A leader of the Texas House of Representatives apologized Friday for circulating an appeal to ban the teaching of evolution as derived from “Rabbinic writings” and other Jewish texts, the New York Times published Saturday.
According to the report, Republican lawmaker Warren Chisum had no intention of offending anyone saying that he had received the memo from Ben Bridges, a Georgia legislator, and that he never took it very seriously.
Last week Chisum, 68, an 18-year veteran of the House and second in power only to the speaker, Tom Craddick, apparently sent a memorandum to all 149 state representatives in Texas, the report noted.
According the New York Times, the memo which came from Bridges declared that “tax-supported evolution science” was based on religion and therefore unlawful under the United States Constitution.
The memo also noted that “Indisputable evidence - long hidden but now available to everyone - demonstrates conclusively that so-called secular evolution science is the Big Bang 15-billion-year alternate ‘creation scenario’ of the Pharisee Religion.”
“This scenario,” the memorandum went on, “is derived concept-for-concept from rabbinic writings on the mystic ‘holy book’ kabala dating back at least two millennia.”
The memorandum was condemned by some Texas lawmakers and by the Anti-Defamation League.
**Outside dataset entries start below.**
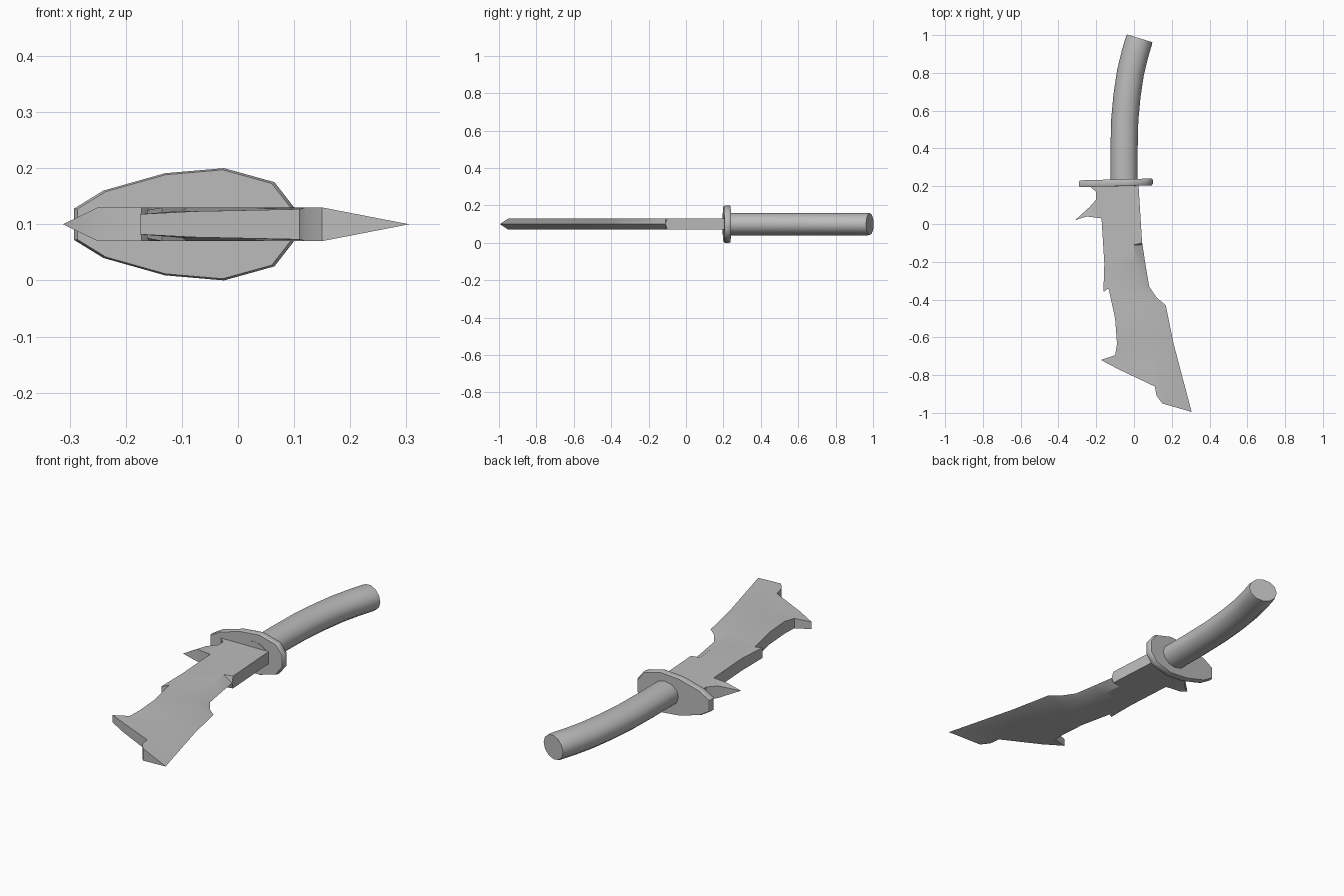
import bpy, bmesh, math
from mathutils import Vector

if "Cube" in bpy.data.objects:
    bpy.data.objects.remove(bpy.data.objects["Cube"])

MID_Z = 0.1

grey = bpy.data.materials.new("plain grey")
grey.use_nodes = True
grey.diffuse_color = (0.5, 0.5, 0.5, 1)
grey.node_tree.nodes["Principled BSDF"].inputs["Base Color"].default_value = (0.5, 0.5, 0.5, 1)


def finish(name, bm, angle=35):
    """Turn a bmesh into a shaded object lying at the middle height."""
    bmesh.ops.recalc_face_normals(bm, faces=bm.faces[:])
    mesh = bpy.data.meshes.new(name)
    bm.to_mesh(mesh)
    bm.free()
    mesh.materials.append(grey)
    obj = bpy.data.objects.new(name, mesh)
    obj.location.z = MID_Z
    bpy.context.collection.objects.link(obj)
    bpy.ops.object.select_all(action='DESELECT')
    obj.select_set(True)
    bpy.context.view_layer.objects.active = obj
    bpy.ops.object.shade_smooth_by_angle(angle=math.radians(angle))
    return obj


def build_blade():
    T = 0.03
    # Thick outline: front hook, toothed spine, guard spike, base (x, y, half thickness)
    outline = [
        (0.12, -0.91, T), (0.11, -0.86, 0.027), (-0.08, -0.77, 0.023),
        (-0.175, -0.72, 0.018), (-0.10, -0.695, 0.024), (-0.09, -0.635, T),
        (-0.10, -0.5, T), (-0.135, -0.34, T), (-0.162, -0.36, 0.025),
        (-0.157, -0.21, T), (-0.172, 0.03, T), (-0.25, 0.04, T),
        (-0.312, 0.02, 0.0), (-0.235, 0.09, T), (-0.2, 0.13, T),
        (-0.2, 0.17, T), (-0.24, 0.205, T), (0.024, 0.205, T), (0.043, -0.1, T),
    ]
    # Ridge where the ground bevel begins, and the sharp cutting edge
    ridge = [(0.0, -0.11), (0.01, -0.21), (0.02, -0.33), (0.04, -0.4),
             (0.06, -0.46), (0.1, -0.65), (0.15, -0.95)]
    edge = [(0.045, -0.11), (0.06, -0.21), (0.08, -0.33), (0.12, -0.39),
            (0.168, -0.43), (0.21, -0.635), (0.305, -0.995)]
    bm = bmesh.new()
    top = [bm.verts.new(p) for p in outline]
    rim = [v if v.co.z == 0 else bm.verts.new((v.co.x, v.co.y, 0)) for v in top]
    crest = [bm.verts.new((x, y, T)) for x, y in ridge]
    sharp = [bm.verts.new((x, y, 0)) for x, y in edge]
    heel = bm.verts.new((*ridge[-1], 0))

    def face(*verts):
        unique = list(dict.fromkeys(verts))
        return bm.faces.new(unique)

    # Flat of the blade, bevel strip and side walls for the upper half
    flat = face(*top, *crest)
    for i in range(len(crest) - 1):
        face(crest[i], crest[i + 1], sharp[i + 1], sharp[i])
    for i in range(len(top) - 1):
        face(top[i], top[i + 1], rim[i + 1], rim[i])
    face(top[-1], crest[0], sharp[0])
    face(top[-1], sharp[0], rim[-1])
    face(crest[-1], heel, sharp[-1])
    face(crest[-1], top[0], rim[0], heel)
    bmesh.ops.triangulate(bm, faces=[flat])
    # Lower half
    bmesh.ops.mirror(bm, geom=bm.verts[:] + bm.edges[:] + bm.faces[:],
                     axis='Z', merge_dist=0.0005)
    finish("blade", bm, 30)


def build_guard():
    # Leaf-shaped plate with a slightly softened rim
    upper = [(-0.292, 0.028), (-0.24, 0.06), (-0.13, 0.091),
             (-0.025, 0.1), (0.065, 0.075), (0.1, 0.03)]
    loop = upper + [(x, -z) for x, z in reversed(upper)]
    bm = bmesh.new()
    rings = []
    for y, s in ((-0.018, 0.97), (-0.01, 1), (0.01, 1), (0.018, 0.97)):
        rings.append([bm.verts.new((-0.096 + (x + 0.096) * s,
                                    0.218 + y + 0.025 * (x + 0.096), z * s))
                      for x, z in loop])
    n = len(loop)
    for a, b in zip(rings, rings[1:]):
        for i in range(n):
            bm.faces.new((a[i], a[(i + 1) % n], b[(i + 1) % n], b[i]))
    bm.faces.new(rings[0])
    bm.faces.new(rings[-1])
    finish("guard", bm, 40)


def build_handle():
    # Oval section swept along a gentle bend
    path = [(-0.052, 0.2), (-0.053, 0.38), (-0.049, 0.55), (-0.037, 0.68),
            (-0.019, 0.8), (0.005, 0.9), (0.026, 0.97), (0.03, 0.983)]
    sides = 12
    bm = bmesh.new()
    rings = []
    for i, p in enumerate(path):
        a, b = path[max(i - 1, 0)], path[min(i + 1, len(path) - 1)]
        along = (Vector(b) - Vector(a)).normalized()
        across = Vector((along.y, -along.x, 0))
        s = 0.97 if i == len(path) - 1 else 1
        ring = []
        for k in range(sides):
            t = math.tau * k / sides
            co = Vector((*p, 0)) + across * (0.072 * s * math.cos(t))
            co.z = 0.06 * s * math.sin(t)
            ring.append(bm.verts.new(co))
        rings.append(ring)
    for a, b in zip(rings, rings[1:]):
        for k in range(sides):
            j = (k + 1) % sides
            bm.faces.new((a[k], a[j], b[j], b[k]))
    bm.faces.new(rings[0])
    bm.faces.new(rings[-1])
    finish("handle", bm, 40)


build_blade()
build_guard()
build_handle()
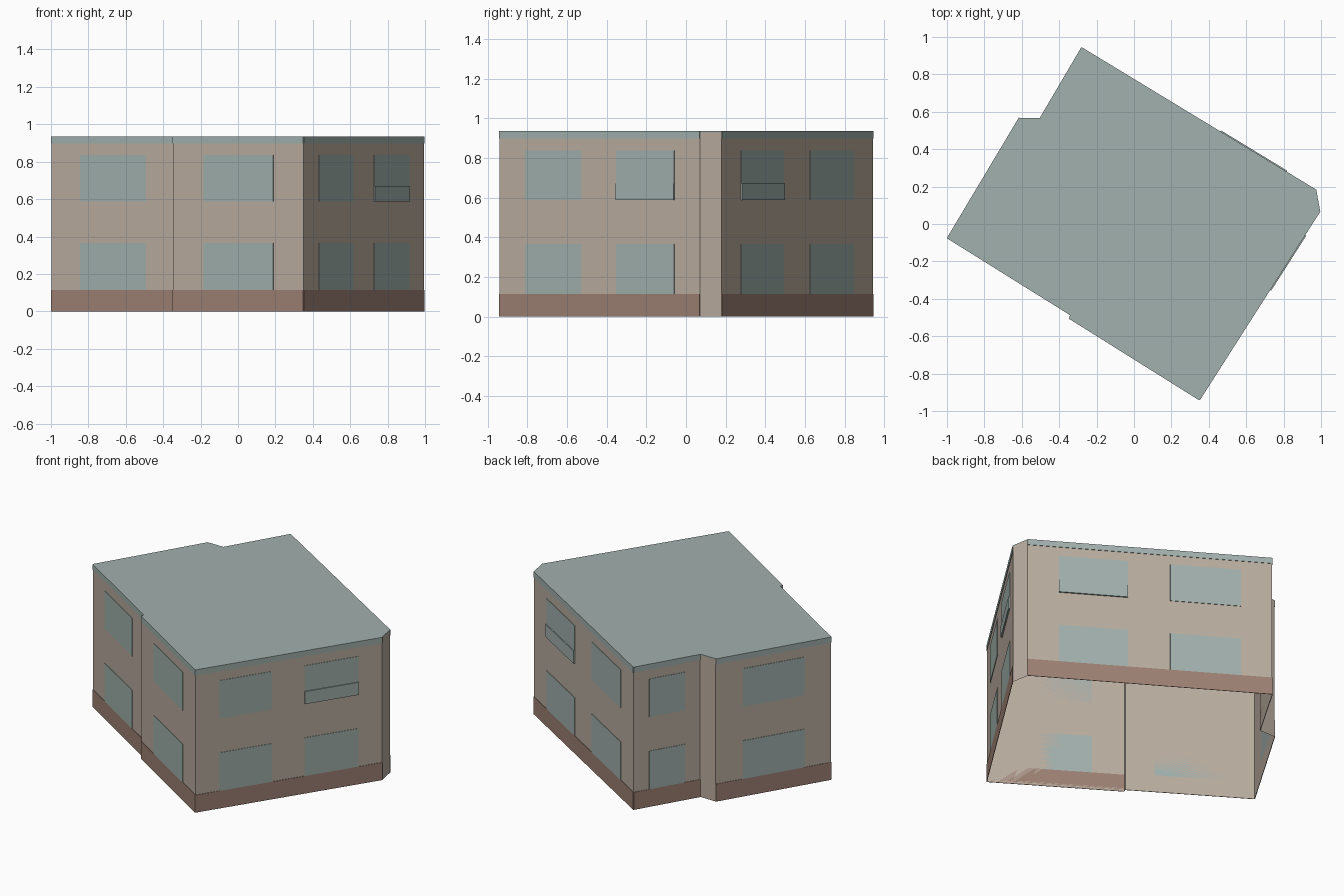
import bpy
import bmesh
from mathutils import Vector

cube = bpy.data.objects.get("Cube")
if cube:
    bpy.data.objects.remove(cube, do_unlink=True)


def material(name, rgb):
    m = bpy.data.materials.new(name)
    m.use_nodes = True
    m.diffuse_color = (*rgb, 1)
    m.node_tree.nodes["Principled BSDF"].inputs["Base Color"].default_value = (*rgb, 1)
    return m


BEIGE = material("beige plaster", (0.49, 0.42, 0.35))
TEAL = material("grey teal", (0.36, 0.44, 0.42))
BROWN = material("brown plinth", (0.34, 0.22, 0.175))

HEIGHT = 0.935
SKIN = 0.003


def finish(name, bm, mat):
    mesh = bpy.data.meshes.new(name)
    bm.to_mesh(mesh)
    bm.free()
    mesh.materials.append(mat)
    obj = bpy.data.objects.new(name, mesh)
    bpy.context.collection.objects.link(obj)


def prism(name, outline, z0, z1, mat, open_bottom=False):
    """Extrude a flat outline upwards."""
    bm = bmesh.new()
    base = bm.faces.new([bm.verts.new((x, y, z0)) for x, y in outline])
    top = bmesh.ops.extrude_face_region(bm, geom=[base], use_keep_orig=True)["geom"]
    verts = [g for g in top if isinstance(g, bmesh.types.BMVert)]
    bmesh.ops.translate(bm, verts=verts, vec=(0, 0, z1 - z0))
    bmesh.ops.recalc_face_normals(bm, faces=bm.faces)
    if open_bottom:
        bmesh.ops.delete(bm, geom=[base], context="FACES_ONLY")
    finish(name, bm, mat)


def plate(name, p, q, span, z0, z1, mat, depth=SKIN):
    """Thin plate on the outside of the wall from p to q."""
    a, b = p.lerp(q, span[0]), p.lerp(q, span[1])
    d = (q - p).normalized()
    out = Vector((d.y, -d.x)) * depth
    prism(name, [a, a + out, b + out, b], z0, z1, mat)


# Footprint, counter-clockwise from the left corner
A, S1, S2, B, C, D, E, F, G = footprint = [Vector(p) for p in (
    (-0.997, -0.075), (-0.34, -0.485), (-0.348, -0.503), (0.35, -0.94),
    (0.995, 0.07), (0.975, 0.18), (-0.28, 0.942), (-0.5, 0.568), (-0.613, 0.568))]

# Open-bottomed shell and flat roof
prism("wall_shell", footprint, 0, HEIGHT - 0.006, BEIGE, open_bottom=True)
prism("roof_slab", footprint, HEIGHT - 0.006, HEIGHT, TEAL)

# Plinth, roof edge and two storeys of windows on each main wall
single = [(0.235, 0.77)]
double = [(0.128, 0.41), (0.583, 0.873)]
walls = {
    "front_left": (A, S1, single),
    "front_right": (S2, B, single),
    "side": (B, C, double),
    "back": (D, E, double),
    "back_bay": (E, F, single),
    "rear_side": (G, A, single),
}
for name, (p, q, spans) in walls.items():
    plate(name + "_plinth", p, q, (0, 1), 0, 0.115, BROWN)
    plate(name + "_roof_edge", p, q, (0, 1), 0.897, HEIGHT, TEAL)
    for i, span in enumerate(spans):
        plate(f"{name}_lower_window_{i}", p, q, span, 0.115, 0.365, TEAL)
        plate(f"{name}_upper_window_{i}", p, q, span, 0.588, 0.837, TEAL)

# Low balustrades across two upper windows
plate("side_balustrade", B, C, double[1], 0.588, 0.67, TEAL, 0.009)
plate("back_balustrade", D, E, double[0], 0.588, 0.67, TEAL, 0.009)
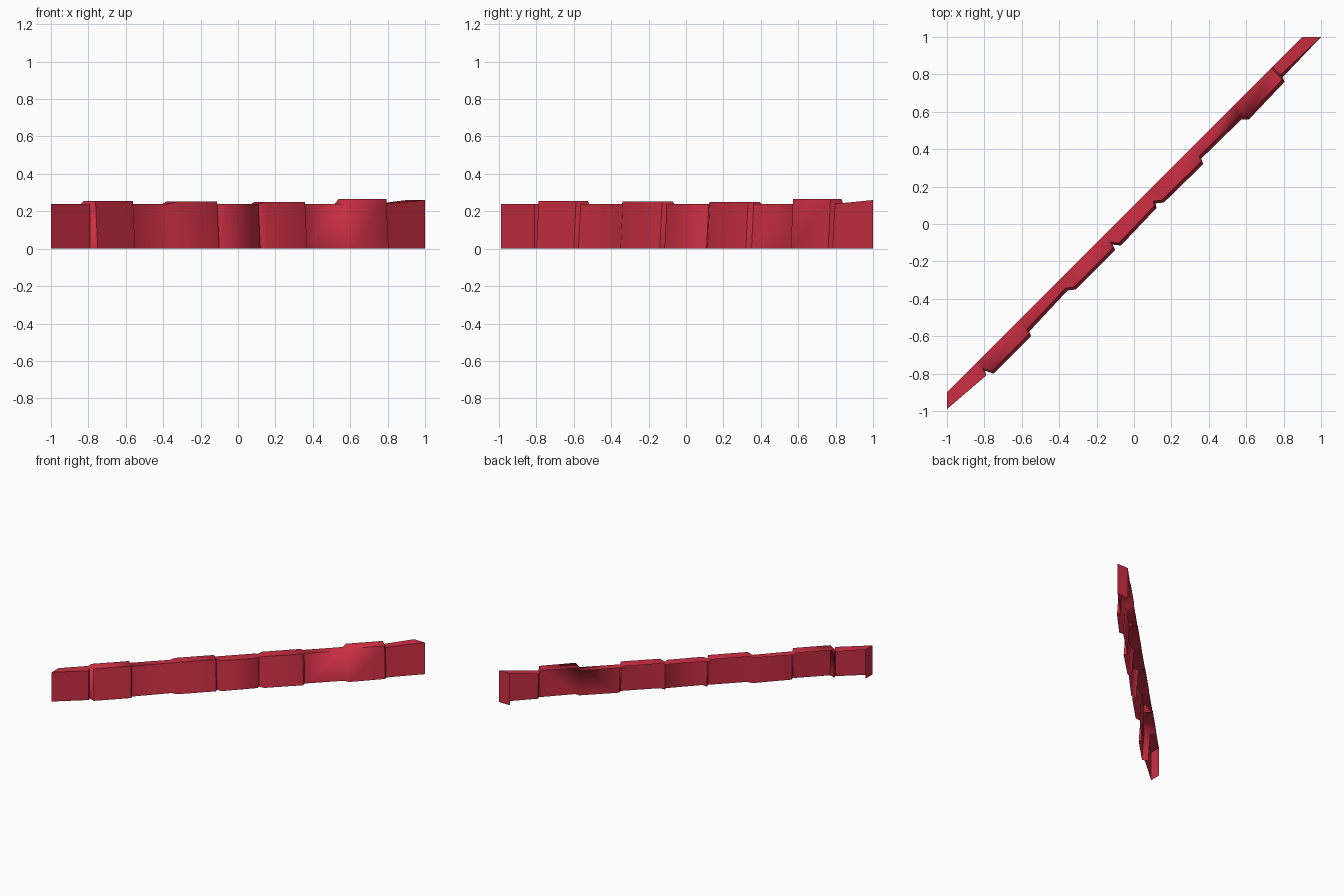
import bpy
import bmesh
import math

cube = bpy.data.objects.get("Cube")
if cube:
    bpy.data.objects.remove(cube, do_unlink=True)

# Single flat colour of the wall
red = bpy.data.materials.new("crimson_red")
red.use_nodes = True
colour = (0.6, 0.028, 0.055, 1)
red.diffuse_color = colour
red.node_tree.nodes["Principled BSDF"].inputs["Base Color"].default_value = colour

# Stations along the wall: foot x, foot y, top height
stations = [
    (-1, -0.99, 0.24), (-0.79, -0.81, 0.24),
    (-0.797, -0.785, 0.24), (-0.75, -0.8, 0.255),
    (-0.55, -0.6, 0.255), (-0.56, -0.575, 0.24),
    (-0.355, -0.355, 0.24), (-0.31, -0.35, 0.253),
    (-0.1, -0.14, 0.253), (-0.115, -0.11, 0.24),
    (-0.07, -0.115, 0.24), (0.12, 0.085, 0.24),
    (0.115, 0.11, 0.235), (0.16, 0.115, 0.25),
    (0.37, 0.32, 0.25), (0.36, 0.35, 0.24),
    (0.575, 0.56, 0.24), (0.615, 0.56, 0.265),
    (0.805, 0.76, 0.265), (0.795, 0.785, 0.24),
    (1, 1, 0.26),
]
LEAN = 0.012          # how far the top edge leans back
HALF_DEPTH = 0.05     # offset of the straight rear edge


def make_section(bm, index):
    """Return foot, front top and rear top vertices of one cross-section."""
    x, y, height = stations[index]
    is_end = index in (0, len(stations) - 1)
    lean = 0 if is_end or index == 1 else LEAN
    middle = (x + y) / 2
    rear = (middle - HALF_DEPTH, middle + HALF_DEPTH)
    if index == 0:
        rear = (-1, -0.9)
    elif is_end:
        rear = (0.9, 1)
    foot = bm.verts.new((x, y, 0))
    front_top = bm.verts.new((x - lean, y + lean, height))
    rear_top = bm.verts.new((*rear, height))
    return foot, front_top, rear_top


bm = bmesh.new()
sections = [make_section(bm, i) for i in range(len(stations))]

# Stepped front and flat coping on top; the rear and underside stay open
for a, b in zip(sections, sections[1:]):
    bm.faces.new((a[0], b[0], b[1], a[1]))
    bm.faces.new((a[1], b[1], b[2], a[2]))

# End caps
for section, flip in ((sections[0], True), (sections[-1], False)):
    foot, front_top, rear_top = section
    rear_foot = bm.verts.new((rear_top.co.x, rear_top.co.y, 0))
    ring = [foot, rear_foot, rear_top, front_top]
    bm.faces.new(ring[::-1] if flip else ring)

mesh = bpy.data.meshes.new("stepped_wall")
bm.to_mesh(mesh)
bm.free()
mesh.materials.append(red)

wall = bpy.data.objects.new("stepped_wall", mesh)
bpy.context.collection.objects.link(wall)
bpy.ops.object.select_all(action="DESELECT")
wall.select_set(True)
bpy.context.view_layer.objects.active = wall
bpy.ops.object.shade_smooth_by_angle(angle=math.radians(60))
Mark L. Briskman, director of the league’s North Texas-Oklahoma regional office, said he was shocked and appalled Chisum would share this outrageous anti-Semitic material with his colleagues in the Texas House.
When questioned about his apparent endorsement of the memorandum, the reported noted, Chisum appeared to back away from it saying it did not reflect his opinion.
According to the New York Times, Chisum said he sincerely regretted not taking the time to carefully review the memo and to recognize that it may have hurt or offended some groups.